Exercise details
The word "tuple" marks the lines to copy; find all of them in the entries below.

Listed records
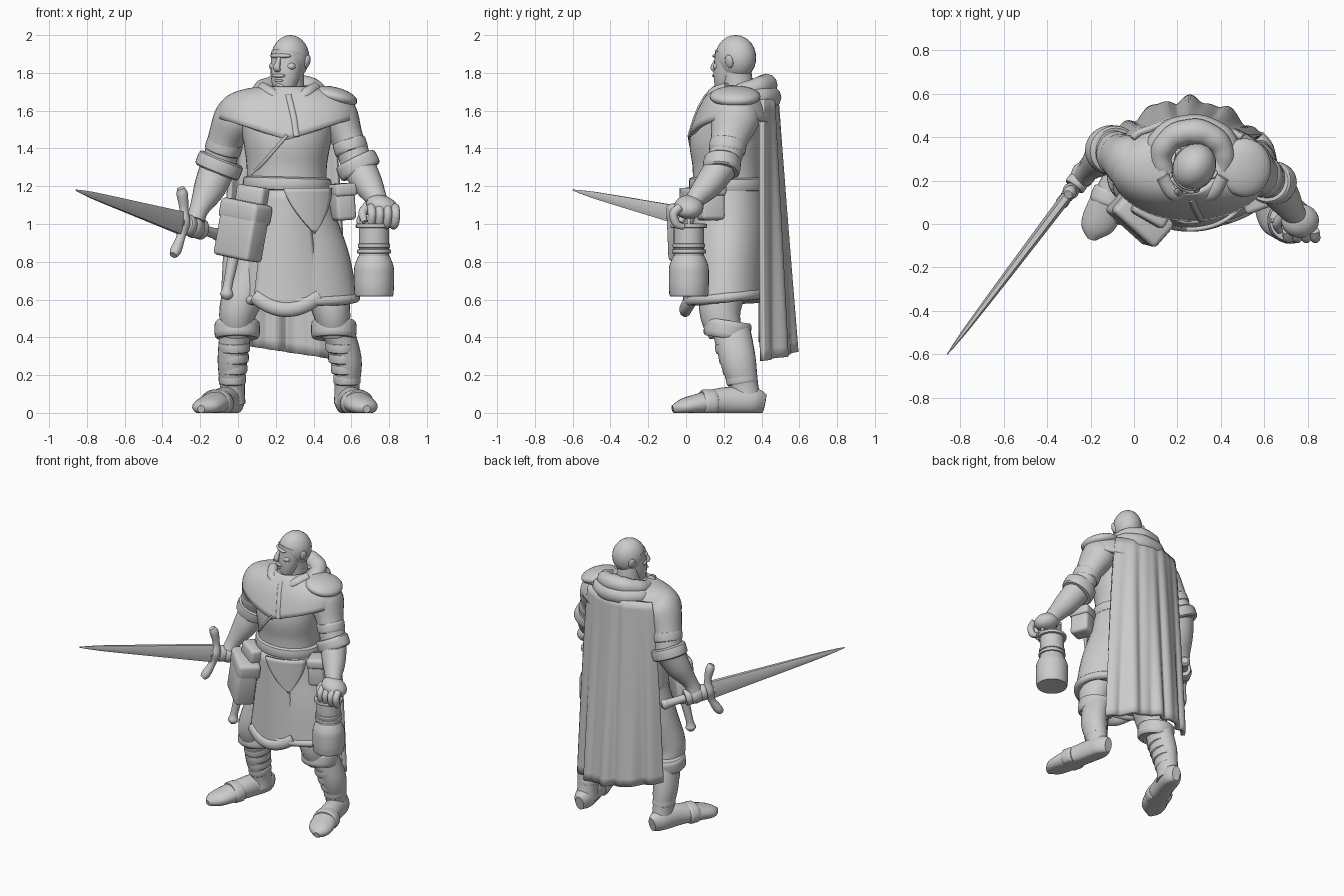
import bpy, bmesh
from math import sin, cos, pi, sqrt, radians
from mathutils import Vector, Matrix, Euler

if "Cube" in bpy.data.objects:
    bpy.data.objects.remove(bpy.data.objects["Cube"])

grey = bpy.data.materials.new("plain grey")
grey.use_nodes = True
grey.diffuse_color = (0.6, 0.6, 0.6, 1)
grey.node_tree.nodes["Principled BSDF"].inputs["Base Color"].default_value = (0.6, 0.6, 0.6, 1)
parts = []


def finish(name, bm):
    bmesh.ops.recalc_face_normals(bm, faces=bm.faces)
    mesh = bpy.data.meshes.new(name)
    bm.to_mesh(mesh)
    bm.free()
    mesh.materials.append(grey)
    ob = bpy.data.objects.new(name, mesh)
    bpy.context.collection.objects.link(ob)
    parts.append(ob)
    return ob


def spline(stations, n):
    """Catmull-Rom interpolation of (x, y, z, rx, ry) stations."""
    out = []
    last = len(stations) - 1
    for i in range(last):
        p = [stations[min(max(i + k, 0), last)] for k in (-1, 0, 1, 2)]
        for s in range(n):
            t = s / n
            out.append([0.5 * (2 * b + (c - a) * t + (2*a - 5*b + 4*c - d) * t * t
                               + (3*b - a - 3*c + d) * t ** 3) for a, b, c, d in zip(*p)])
    return out + [list(stations[-1])]


def tube(name, stations, n=5, sides=24, floor=-9):
    """Loft elliptical rings along a path; rx is sideways, ry is depth or height."""
    if stations[-1][2] < stations[0][2]:
        stations = stations[::-1]
    st = spline(stations, n)
    pts = [Vector(s[:3]) for s in st]
    flat = (pts[-1] - pts[0]).normalized().z < 0.6
    bm = bmesh.new()
    rings = []
    for i, s in enumerate(st):
        t = (pts[min(i + 1, len(pts) - 1)] - pts[max(i - 1, 0)]).normalized()
        if flat:
            ax = t.cross(Vector((0, 0, 1))).normalized()
            ay = ax.cross(t)
        else:
            q = Vector((0, 0, 1)).rotation_difference(t)
            ax, ay = q @ Vector((1, 0, 0)), q @ Vector((0, 1, 0))
        ring = []
        for k in range(sides):
            a = 2 * pi * k / sides
            v = pts[i] + ax * max(s[3], .001) * cos(a) + ay * max(s[4], .001) * sin(a)
            v.z = max(v.z, floor)
            ring.append(bm.verts.new(v))
        rings.append(ring)
    for r, q in zip(rings, rings[1:]):
        for k in range(sides):
            bm.faces.new((r[k], r[(k + 1) % sides], q[(k + 1) % sides], q[k]))
    bm.faces.new(rings[0])
    bm.faces.new(rings[-1])
    return finish(name, bm)


def band(name, c, axis, rx, ry, h, floor=-9):
    """Rounded cuff, belt or strap around an axis."""
    c, axis = Vector(c), Vector(axis).normalized()
    return tube(name, [(*(c + axis * h * k), rx * f, ry * f) for k, f in
                       ((-.5, .9), (-.4, .98), (-.2, 1), (.2, 1), (.4, .98), (.5, .9))], 1, 32, floor)


def ball(name, c, r, rot=(0, 0, 0)):
    bm = bmesh.new()
    m = Matrix.LocRotScale(Vector(c), Euler([radians(a) for a in rot]), Vector(r))
    bmesh.ops.create_uvsphere(bm, u_segments=24, v_segments=14, radius=1, matrix=m)
    return finish(name, bm)


def box(name, c, size, rot, soft=.02):
    bm = bmesh.new()
    bmesh.ops.create_cube(bm, size=1, matrix=Matrix.Diagonal((*size, 1)))
    bmesh.ops.bevel(bm, geom=bm.edges[:], offset=soft, segments=3, profile=.5, affect='EDGES')
    bm.transform(Matrix.LocRotScale(Vector(c), Euler([radians(a) for a in rot]), None))
    return finish(name, bm)


def surf(name, nu, nv, f, thick=0):
    """Grid surface from f(u, v) with u and v in 0..1."""
    bm = bmesh.new()
    g = [[bm.verts.new(f(i / nu, j / nv)) for j in range(nv + 1)] for i in range(nu + 1)]
    for i in range(nu):
        for j in range(nv):
            bm.faces.new((g[i][j], g[i + 1][j], g[i + 1][j + 1], g[i][j + 1]))
    bmesh.ops.remove_doubles(bm, verts=bm.verts, dist=.0005)
    ob = finish(name, bm)
    if thick:
        mod = ob.modifiers.new("thickness", 'SOLIDIFY')
        mod.thickness, mod.offset = thick, 0
    return ob


def loop(name, c, rx, ry, r, tilt=0, back=0):
    """Ring of cloth or fur, raised and thickened toward the back."""
    def f(u, v):
        a, b = 2 * pi * u, 2 * pi * v
        rr = r + back * (1 - cos(a)) / 2 + .04 * r * sin(9 * a)
        return (c[0] + sin(a) * (rx + rr * cos(b)), c[1] - cos(a) * (ry + rr * cos(b)),
                c[2] - tilt * cos(a) + rr * sin(b))
    return surf(name, 48, 12, f)


def front(x, rx, ry):
    return .22 - ry * sqrt(max(0, 1 - ((x - .26) / rx) ** 2))


# Head, turned toward the right arm
first = len(parts)
ball("skull", (0, 0, 0), (.097, .113, .12))
tube("jaw", [(0, -.075, -.195, .03, .025), (0, -.068, -.165, .058, .05), (0, -.05, -.09, .08, .075),
             (0, -.02, .02, .09, .094)])
ball("brow", (0, -.1, .01), (.065, .022, .014))
tube("nose", [(0, -.108, .005, .011, .01), (0, -.126, -.03, .014, .016), (0, -.136, -.056, .02, .016),
              (0, -.115, -.068, .012, .01)])
ball("moustache", (0, -.118, -.095), (.042, .014, .01))
ball("lower_lip", (0, -.114, -.12), (.028, .011, .008))
ball("chin_beard", (0, -.105, -.163), (.032, .022, .034))
for s in (-1, 1):
    ball("ear", (s * .094, .018, -.02), (.014, .024, .036), (0, s * 15, 0))
    ball("cheekbone", (s * .05, -.08, -.045), (.03, .025, .022))
turn = Matrix.Translation((.277, .263, 1.88)) @ Matrix.Rotation(radians(-32), 4, 'Z')
for ob in parts[first:]:
    ob.data.transform(turn)
tube("neck", [(.27, .28, 1.6, .1, .1), (.272, .275, 1.7, .08, .085), (.275, .265, 1.82, .075, .08)])

# Body, belt and skirt
tube("torso", [(.26, .22, 1.14, .215, .185), (.258, .22, 1.3, .212, .185), (.26, .22, 1.45, .235, .2),
               (.26, .25, 1.57, .26, .165), (.26, .27, 1.66, .14, .11)], sides=40)
tube("tunic_seam", [(x, front(x, .212 + .15 * (z - 1.3), .186 + .1 * (z - 1.3)), z, .009, .009) for x, z in
                    ((.075, 1.265), (.13, 1.32), (.2, 1.4), (.26, 1.47))])
band("belt", (.26, .22, 1.212), (.03, 0, 1), .235, .205, .075)
tube("skirt", [(.26, .22, 1.2, .22, .19), (.272, .22, 1, .255, .2), (.295, .215, .8, .298, .205),
               (.31, .21, .6, .322, .21)], sides=40)
loop("skirt_hem", (.31, .21, .61), .31, .2, .026, tilt=.02)


def apron(u, v):
    u = 2 * u - 1
    return (.258 + u * (.1 + .07 * v), .014 - .018 * v + .04 * u * u, 1.18 - .645 * v + .07 * u * u * v)


surf("front_apron", 16, 12, apron, .03)
tube("apron_hem", [(*apron(k / 6, .98), .032, .04) for k in range(7)])


def flap(u, v):
    x = .365 + (2 * u - 1) * .125 * (1 - v ** 1.6) + .04 * v
    return (x, front(x, .28, .236) - .008, 1.19 - .24 * v)


surf("belt_flap", 12, 10, flap, .02)


# Shoulder mantle, hood and cape
def mantle(u, v):
    a = 2 * pi * u
    depth = .11 + (.125 if cos(a) > 0 else .095) * v
    point = 1 - abs(sin(a)) if cos(a) > 0 else .3 * cos(a) ** 2
    return (.26 + sin(a) * (.11 + .25 * sin(v * pi / 2)), .26 - cos(a) * depth,
            1.72 - .05 * v - .11 * v ** 3 - .115 * point * v)


surf("mantle", 64, 14, mantle, .025)
tube("mantle_opening", [(*mantle(.0055 * k, .25 * k), .02, .02) for k in range(1, 5)])
loop("hood_roll", (.27, .3, 1.70), .145, .125, .04, tilt=.035, back=.02)
loop("hood_drape", (.27, .32, 1.66), .17, .12, .035, tilt=.01, back=.03)
for s in (-1, 1):
    tube("collar_point", [(.27 + s * .14, .22, 1.72, .03, .03), (.27 + s * .09, .145, 1.69, .035, .03),
                          (.275 + s * .03, .115, 1.64, .012, .015)])
ball("shoulder_pad", (.51, .26, 1.675), (.125, .135, .05), (0, 14, 0))


def cape(u, v):
    u = 2 * u - 1
    fold = sin(u * 13 + .8 * v) + .6 * sin(u * 22 + 2 - v)
    return (.245 + u * (.25 + .085 * v ** .7), .475 + .085 * v - (.075 + .09 * v) * u * u
            + .014 * fold * (.15 + .85 * v), 1.66 - v * (1.335 + .05 * u))


surf("cape", 90, 24, cape, .03)

# Legs, boots and feet: ankle x, knee x, hip x and toe offset for each side
for side, ank, knee, hip, toe in (("right", -.03, .0, .13, -.165), ("left", .577, .495, .41, .105)):
    tube(side + "_trouser", [(hip, .24, .95, .13, .13), ((hip + knee) / 2, .21, .72, .125, .125),
                             (knee, .18, .54, .1, .11), (knee + (ank - knee) * .2, .21, .42, .08, .09)])
    band(side + "_boot_cuff", (knee + (ank - knee) * .15, .22, .442), (0, .15, 1), .12, .125, .095)
    tube(side + "_boot", [(knee + (ank - knee) * .4, .24, .44, .084, .1), (ank, .275, .28, .078, .095),
                          (ank, .305, .14, .066, .078), (ank, .315, .05, .07, .085)], floor=0)
    for k in range(4):
        band(side + "_shin_wrap", (ank + (knee - ank) * .12 * k, .295 - .014 * k, .18 + .057 * k),
             (0, -.15, 1), .072 + .004 * k, .084 + .005 * k, .054)
    tube(side + "_foot", [(ank + toe * f, y, z, rx, ry) for f, y, z, rx, ry in
                          ((-.08, .415, .05, .03, .05), (0, .35, .06, .066, .075), (.3, .2, .06, .07, .075),
                           (.65, .06, .045, .085, .055), (.9, -.02, .03, .07, .042), (1, -.07, .02, .02, .02))],
         floor=0)
    band(side + "_foot_strap", (ank + toe * .5, .12, .05), (toe * .5, -.22, 0), .087, .075, .075, 0)

# Right arm
tube("right_upper_arm", [(.04, .27, 1.62, .1, .1), (-.01, .28, 1.56, .118, .13), (-.065, .31, 1.45, .095, .105),
                         (-.1, .34, 1.32, .088, .095)])
band("right_sleeve_fold", (-.075, .32, 1.41), (.3, -.2, 1), .097, .105, .07)
band("right_cuff", (-.1, .34, 1.31), (.4, -.05, 1), .125, .115, .08)
tube("right_forearm", [(-.105, .34, 1.3, .095, .095), (-.15, .3, 1.19, .085, .08), (-.205, .25, 1.08, .052, .05),
                       (-.225, .23, 1.02, .05, .055)])

# Left arm
tube("left_upper_arm", [(.49, .27, 1.62, .1, .1), (.53, .26, 1.56, .11, .13), (.58, .23, 1.45, .085, .1),
                        (.63, .2, 1.32, .085, .085)])
band("left_sleeve_fold", (.595, .22, 1.41), (-.3, .15, 1), .09, .098, .07)
band("left_cuff", (.635, .19, 1.31), (-.5, .1, 1), .115, .1, .08)
tube("left_forearm", [(.64, .185, 1.3, .09, .085), (.69, .12, 1.21, .078, .075), (.735, .05, 1.13, .055, .052),
                      (.755, .03, 1.08, .058, .05)])
ball("left_palm", (.765, .015, 1.09), (.09, .078, .06), (0, 20, 0))
for k in range(4):
    x = .705 + k * .042
    tube("left_finger", [(x, -.03, 1.09, .023, .023), (x + .005, -.065, 1.055, .023, .023),
                         (x, -.05, 1.0, .021, .021), (x - .01, -.01, .985, .015, .015)], sides=12)
tube("left_thumb", [(.69, .04, 1.1, .026, .026), (.66, .0, 1.06, .023, .023), (.67, -.03, 1.01, .016, .016)],
     sides=12)

# Lantern
tube("lantern_body", [(.72, .015, z, r, r) for z, r in
                      ((.62, .095), (.63, .104), (.75, .106), (.79, .1), (.83, .082), (.84, .08), (.98, .08))], 2, 32)
for z, r in ((.855, .09), (.885, .086), (.99, .097)):
    band("lantern_ring", (.72, .015, z), (0, 0, 1), r, r, .024)
for s in (-1, 1):
    tube("lantern_handle", [(.72 + s * .08, .015, .99, .01, .01), (.72 + s * .075, .015, 1.04, .01, .01),
                            (.72, .015, 1.07, .01, .01)], sides=10)

# Sword and the fist around its grip
hilt, tip = Vector((-.3, .14, 1.005)), Vector((-.86, -.6, 1.18))
d = (tip - hilt).normalized()
up = (Vector((0, 0, 1)) - d * d.z).normalized()


def along(t):
    return tuple(hilt + d * t)


tube("blade", [(*along(t), rx, ry) for t, rx, ry in
               ((0, .026, .07), (.45, .02, .042), (.8, .012, .02), (.944, .002, .003))], 2, 6)
tube("grip", [(*along(t), r, r) for t, r in ((-.35, .02), (-.33, .035), (-.28, .028), (-.1, .026), (.02, .03))])
tube("cross_guard", [(*(hilt + up * h + d * b), r, r) for h, b, r in
                     ((-.18, .04, .02), (-.15, .02, .03), (-.07, -.01, .024), (0, -.015, .038), (.07, -.01, .024),
                      (.15, .02, .03), (.18, .04, .02))])
for k in range(4):
    band("right_finger", along(-.06 - .035 * k), tuple(d), .05, .056, .042)
ball("right_knuckles", along(-.11), (.055, .06, .06))

# Belt gear
box("satchel", (.018, .025, .945), (.25, .13, .26), (-5, 9, -42))
box("satchel_lid", (.04, .03, 1.065), (.265, .15, .11), (-5, 9, -42), .025)
box("belt_pouch", (.08, .06, 1.15), (.17, .1, .1), (-4, 8, -30))
box("side_pouch", (.553, .13, 1.1), (.11, .13, .16), (0, -4, 20))
box("side_pouch_lid", (.553, .13, 1.18), (.125, .145, .07), (0, -4, 20))
tube("dagger_sheath", [(-.065, .03, .6, .015, .015), (-.06, .03, .625, .035, .035), (-.055, .035, .67, .025, .025),
                       (-.03, .05, .8, .03, .03), (.0, .07, .98, .035, .03)])

# Smooth shading with crisp creases
bpy.ops.object.select_all(action='DESELECT')
for ob in parts:
    ob.select_set(True)
bpy.context.view_layer.objects.active = parts[0]
bpy.ops.object.shade_smooth_by_angle(angle=radians(40))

Response
    return tuple(hilt + d * t)
    band("right_finger", along(-.06 - .035 * k), tuple(d), .05, .056, .042)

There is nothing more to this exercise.